KEENE -- When Steve Young first came across an vinyl recording for a Broadway-style musical about General Electric’s power industry, he didn’t know what started out as a gag for David Letterman’s talk show would end up changing his life.
“It was for a bit called ‘Dave’s Record Collection,’ and we were just looking for any weird vinyl record we could make fun of,” Young said.
The record, with songs about direct current and industrial power grids led Young on a journey into the hidden world of corporate musicals, some great, and some hilarious, which became the subject of the documentary “Bathtubs Over Broadway.”
The movie is playing this weekend at the Monadnock International Film Festival, and Young will be on hand for a screening and question and answer session. Young said the world of corporate musicals are beautiful, and at the same time, flamboyantly weird.
“People think this cannot be real, it’s too elaborate and outlandish, there cannot have been full fledged broadway musicals about selling diesel engine, or Coca-Cola, of tractors” he said.
The musicals were commissioned for performances just for people within the companies at sales meetings, Young said, or for business to business promotions at conventions and trade shows. There were not performed for the general public, and most people outside these companies had no idea they existed, he said.
“They’re the last, very large, chunk of American culture in the last century that escaped noticed,” Young said.
The film, directed by Dava Whisenant and written by Whisenant and Ozzy Inguanzo, follows Young as he further explores the musicals, and meets many of the performers and artists behind them. That’s where he is able to drop the T.V. comedy writer cynicism, and make connections with people who gave their all for those hidden pieces of art, he said.
“Music has power, and when done right, it’s power worth seeing outside it’s original context,” he said.
Some of the people who got their start in the corporate musical world include performers like Martin Short and Chita Rivera. The G.E. musical Young first found was written by John Kander and Fred Ebb, whose next production was “Cabaret.”
Some of the performers and creators never made it big, though. That doesn’t mean their contributions should be forgotten, Young said, and their story presents a central question in the movie.
“Can we take away inspiration from people who said ‘I must do my best work at all times even if no one else will understand it,’” Young said.

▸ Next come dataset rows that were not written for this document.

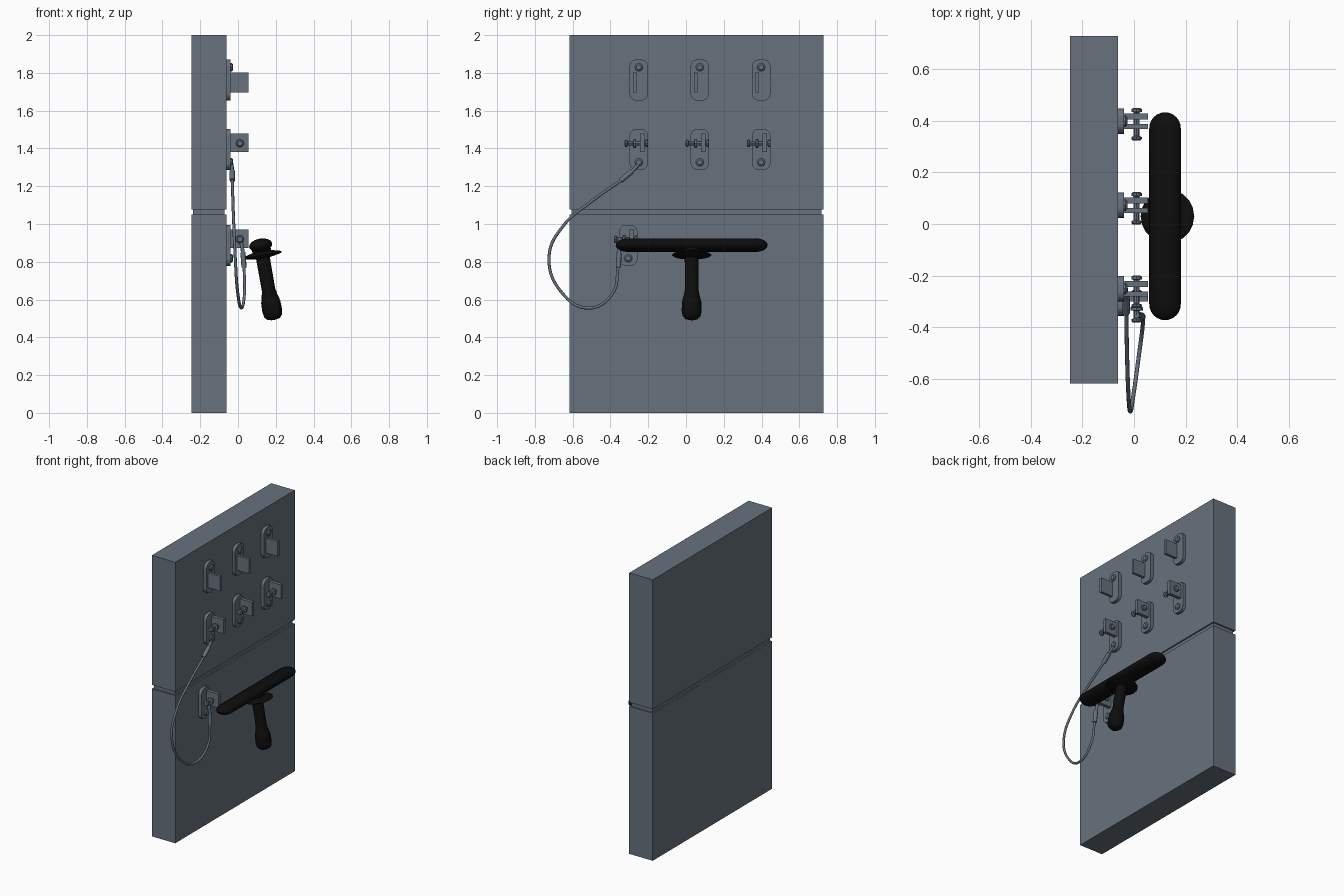
import bpy, bmesh, math
from mathutils import Vector, Matrix

if "Cube" in bpy.data.objects:
    bpy.data.objects.remove(bpy.data.objects["Cube"], do_unlink=True)


def material(name, rgb):
    m = bpy.data.materials.new(name)
    m.use_nodes = True
    m.diffuse_color = (*rgb, 1)
    m.node_tree.nodes["Principled BSDF"].inputs["Base Color"].default_value = (*rgb, 1)
    return m


steel = material("blue grey steel", (0.135, 0.165, 0.205))
rubber = material("black rubber", (0.004, 0.004, 0.004))


def finish(name, bm, mat, smooth=False):
    bmesh.ops.recalc_face_normals(bm, faces=bm.faces)
    mesh = bpy.data.meshes.new(name)
    bm.to_mesh(mesh)
    bm.free()
    mesh.materials.append(mat)
    ob = bpy.data.objects.new(name, mesh)
    bpy.context.collection.objects.link(ob)
    if smooth:
        bpy.ops.object.select_all(action="DESELECT")
        ob.select_set(True)
        bpy.context.view_layer.objects.active = ob
        bpy.ops.object.shade_smooth_by_angle(angle=math.radians(40))
    return ob


def box(name, lo, hi, mat=steel):
    lo, hi = Vector(lo), Vector(hi)
    bm = bmesh.new()
    bmesh.ops.create_cube(bm, size=1, matrix=Matrix.Translation((lo + hi) / 2)
                          @ Matrix.Diagonal((*(hi - lo), 1)))
    return finish(name, bm, mat)


def lathe(name, profile, place, mat, sides=12, smooth=False):
    """Revolve (radius, height) points around local z, capped at both ends."""
    bm = bmesh.new()
    rings = []
    for r, h in profile:
        rings.append([bm.verts.new(place @ Vector((r * math.cos(a), r * math.sin(a), h)))
                      for a in (math.tau * i / sides for i in range(sides))])
    for a, b in zip(rings, rings[1:]):
        for i in range(sides):
            j = (i + 1) % sides
            bm.faces.new((a[i], a[j], b[j], b[i]))
    bm.faces.new(rings[0])
    bm.faces.new(rings[-1])
    return finish(name, bm, mat, smooth)


def rounded_plate(name, y, z, width=0.098, height=0.218, radius=0.038):
    bm = bmesh.new()
    ring = []
    for k, (sy, sz) in enumerate([(1, 1), (-1, 1), (-1, -1), (1, -1)]):
        for i in range(6):
            a = math.pi / 2 * (k + i / 5)
            ring.append(bm.verts.new((-0.065, y + sy * (width / 2 - radius) + radius * math.cos(a),
                                      z + sz * (height / 2 - radius) + radius * math.sin(a))))
    face = bm.faces.new(ring)
    out = bmesh.ops.extrude_face_region(bm, geom=[face])["geom"]
    bmesh.ops.translate(bm, vec=(0.026, 0, 0), verts=[v for v in out if isinstance(v, bmesh.types.BMVert)])
    return finish(name, bm, steel)


def tube(name, points, radius, mat):
    curve = bpy.data.curves.new(name, "CURVE")
    curve.dimensions = "3D"
    curve.bevel_depth, curve.bevel_resolution = radius, 2
    curve.resolution_u, curve.use_fill_caps = 8, True
    spline = curve.splines.new("BEZIER")
    spline.bezier_points.add(len(points) - 1)
    for bp, p in zip(spline.bezier_points, points):
        bp.co = p
        bp.handle_left_type = bp.handle_right_type = "AUTO"
    curve.materials.append(mat)
    ob = bpy.data.objects.new(name, curve)
    bpy.context.collection.objects.link(ob)
    bpy.ops.object.select_all(action="DESELECT")
    ob.select_set(True)
    bpy.context.view_layer.objects.active = ob
    bpy.ops.object.convert(target="MESH")
    return ob


along_x = Matrix.Rotation(math.pi / 2, 4, "Y")
along_y = Matrix.Rotation(-math.pi / 2, 4, "X")

# Wall panels with a recessed seam between them
box("lower_panel", (-0.247, -0.617, 0), (-0.062, 0.727, 1.05))
box("upper_panel", (-0.247, -0.617, 1.078), (-0.062, 0.727, 2))
box("panel_seam", (-0.237, -0.607, 1.05), (-0.072, 0.717, 1.078))


def screw(name, y, z):
    lathe(name, [(0.022, 0), (0.022, 0.008), (0.014, 0.014)],
          Matrix.Translation((-0.04, y, z)) @ along_x, steel, 8)


def plain_bracket(label, y, z):
    rounded_plate(label + "_plate", y, z)
    screw(label + "_screw", y, z + 0.068)
    box(label + "_tab", (-0.045, y - 0.03, z - 0.065), (0.055, y - 0.011, z + 0.04))


def pinned_bracket(label, y, z):
    rounded_plate(label + "_plate", y, z)
    screw(label + "_screw", y, z - 0.068)
    box(label + "_tab", (-0.045, y + 0.006, z - 0.015), (0.055, y + 0.03, z + 0.085))
    pin = [(0.014, -0.075), (0.02, -0.07), (0.02, -0.062), (0.011, -0.058), (0.011, -0.03),
           (0.024, -0.028), (0.024, -0.016), (0.012, -0.014), (0.012, 0.034),
           (0.02, 0.036), (0.02, 0.046), (0.014, 0.05)]
    lathe(label + "_pin", pin, Matrix.Translation((0.01, y, z + 0.032)) @ along_y, steel, 8)


# Two rows of brackets, and the one holding the cable end
for i, y in enumerate((-0.25, 0.073, 0.398)):
    plain_bracket(f"upper_bracket_{i + 1}", y, 1.762)
    pinned_bracket(f"middle_bracket_{i + 1}", y, 1.395)
pinned_bracket("lower_bracket", -0.306, 0.887)

# Hanging cable and its two crimped ends
tube("cable", [(-0.03, -0.33, 1.24), (-0.027, -0.5, 1.12), (-0.022, -0.65, 0.99),
               (-0.015, -0.725, 0.83), (-0.002, -0.66, 0.64), (0.018, -0.515, 0.555),
               (0.034, -0.39, 0.63), (0.032, -0.358, 0.78)], 0.008, steel)
tube("upper_cable_crimp", [(-0.03, -0.285, 1.28), (-0.03, -0.345, 1.23)], 0.014, steel)
tube("upper_cable_eye", [(-0.032, -0.25, 1.315), (-0.03, -0.29, 1.275)], 0.009, steel)
tube("lower_cable_crimp", [(0.032, -0.358, 0.77), (0.026, -0.354, 0.85)], 0.014, steel)
tube("lower_cable_eye", [(0.026, -0.354, 0.85), (0.012, -0.352, 0.93)], 0.01, steel)

# Tilted T-shaped handle: grip bar, guard disc and stem with a bulb end
tilt = Matrix.Translation((0.12, 0.03, 0.888)) @ Matrix.Rotation(math.radians(-10), 4, "Y")
end, half = 0.062, 0.402
bar = []
for s in (-1, 1):
    for i in range(7):
        a = math.pi / 2 * (i / 6 if s < 0 else 1 - i / 6)
        bar.append((max(end * math.sin(a), 0.001), s * (half - end + end * math.cos(a))))
lathe("grip_bar", bar, tilt @ Matrix.Diagonal((1, 1, 0.56, 1)) @ along_y, rubber, 16, True)
lathe("guard_disc", [(0.04, -0.07), (0.095, -0.06), (0.105, -0.053), (0.095, -0.046), (0.05, -0.035), (0.05, 0)],
      tilt, rubber, 20)
lathe("handle_stem", [(0.037, 0), (0.036, -0.24), (0.042, -0.27), (0.051, -0.305), (0.053, -0.35),
                      (0.048, -0.38), (0.034, -0.396), (0.012, -0.402)], tilt, rubber, 16, True)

Young, who still writes as well as teaches and gives speaking presentations, said making the movie has helped him become a better person.

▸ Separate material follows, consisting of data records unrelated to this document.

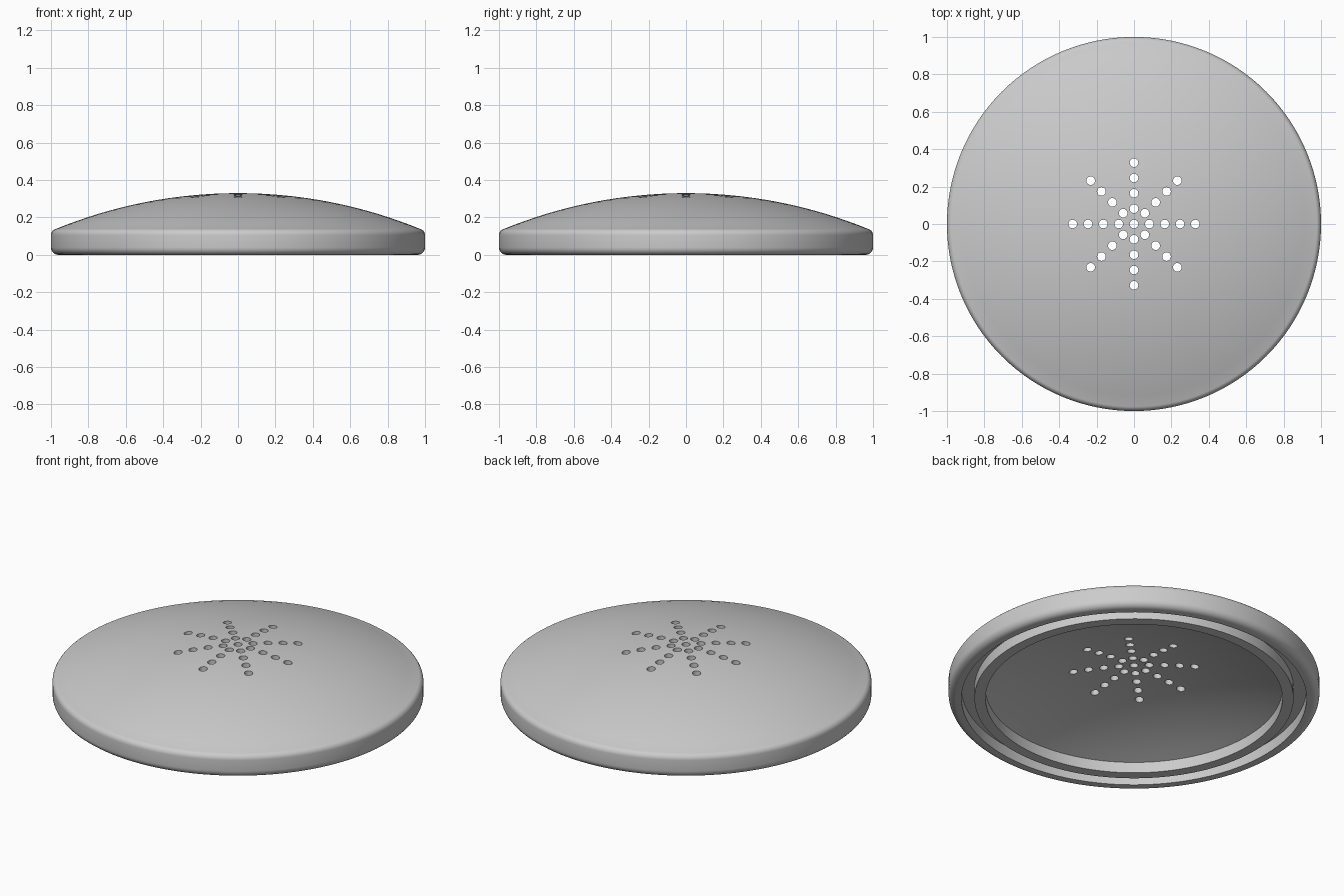
import bpy, bmesh, math

SEGMENTS = 128

if "Cube" in bpy.data.objects:
    bpy.data.objects.remove(bpy.data.objects["Cube"])

grey = bpy.data.materials.new("plain_grey")
grey.use_nodes = True
colour = (0.6, 0.6, 0.6, 1)
grey.diffuse_color = colour
grey.node_tree.nodes["Principled BSDF"].inputs["Base Color"].default_value = colour


def dome_arc(radius, edge_z, apex_z, steps):
    """Circular arc from the apex down to the edge, as (r, z) points."""
    rise = apex_z - edge_z
    ball = (radius ** 2 + rise ** 2) / (2 * rise)
    sweep = math.asin(radius / ball)
    return [(ball * math.sin(sweep * i / steps),
             apex_z - ball * (1 - math.cos(sweep * i / steps)))
            for i in range(steps + 1)]


def fillet(r, z, size, start, end, steps=6):
    """Rounded corner around the centre (r, z), angles in degrees."""
    angles = [math.radians(start + (end - start) * i / steps) for i in range(steps + 1)]
    return [(r + size * math.cos(a), z + size * math.sin(a)) for a in angles]


def add_object(name, bm):
    mesh = bpy.data.meshes.new(name)
    bmesh.ops.recalc_face_normals(bm, faces=bm.faces)
    bm.to_mesh(mesh)
    bm.free()
    mesh.materials.append(grey)
    obj = bpy.data.objects.new(name, mesh)
    bpy.context.collection.objects.link(obj)
    return obj


# Section: domed top, rounded rim, groove, inner lip, hollow underside
profile = dome_arc(0.975, 0.138, 0.33, 16)
profile += fillet(0.965, 0.105, 0.035, 65, 0)
profile += fillet(0.96, 0.04, 0.04, 0, -90)
profile += [(0.93, 0), (0.93, 0.065), (0.86, 0.065), (0.86, 0), (0.80, 0)]
profile += reversed(dome_arc(0.80, 0.064, 0.205, 14))

bm = bmesh.new()
points = [bm.verts.new((r, 0, z)) for r, z in profile]
edges = [bm.edges.new(pair) for pair in zip(points, points[1:])]
bmesh.ops.spin(bm, geom=points + edges, cent=(0, 0, 0), axis=(0, 0, 1),
               angle=math.tau, steps=SEGMENTS, use_duplicate=False)
bmesh.ops.remove_doubles(bm, verts=bm.verts, dist=0.0001)
cover = add_object("domed_cover", bm)

# Star of drilled holes: one in the centre and eight arms of four
bm = bmesh.new()
holes = [(0, 0)] + [(0.082 * ring, math.tau * arm / 8)
                    for ring in range(1, 5) for arm in range(8)]
for r, angle in holes:
    made = bmesh.ops.create_cone(bm, cap_ends=True, segments=24,
                                 radius1=0.023, radius2=0.023, depth=0.6)
    bmesh.ops.translate(bm, verts=made["verts"],
                        vec=(r * math.cos(angle), r * math.sin(angle), 0.25))
cutter = add_object("hole_cutter", bm)
cutter.hide_render = True

drill = cover.modifiers.new("drill_holes", "BOOLEAN")
drill.operation = "DIFFERENCE"
drill.solver = "EXACT"
drill.object = cutter

bpy.ops.object.select_all(action="DESELECT")
cover.select_set(True)
bpy.context.view_layer.objects.active = cover
bpy.ops.object.modifier_apply(modifier=drill.name)
bpy.data.objects.remove(cutter)
bpy.ops.object.shade_smooth_by_angle(angle=math.radians(35))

“I’m more ready to meet people and find out what they do,” he said. “Anybody you meet might be the best at something you don’t understand.”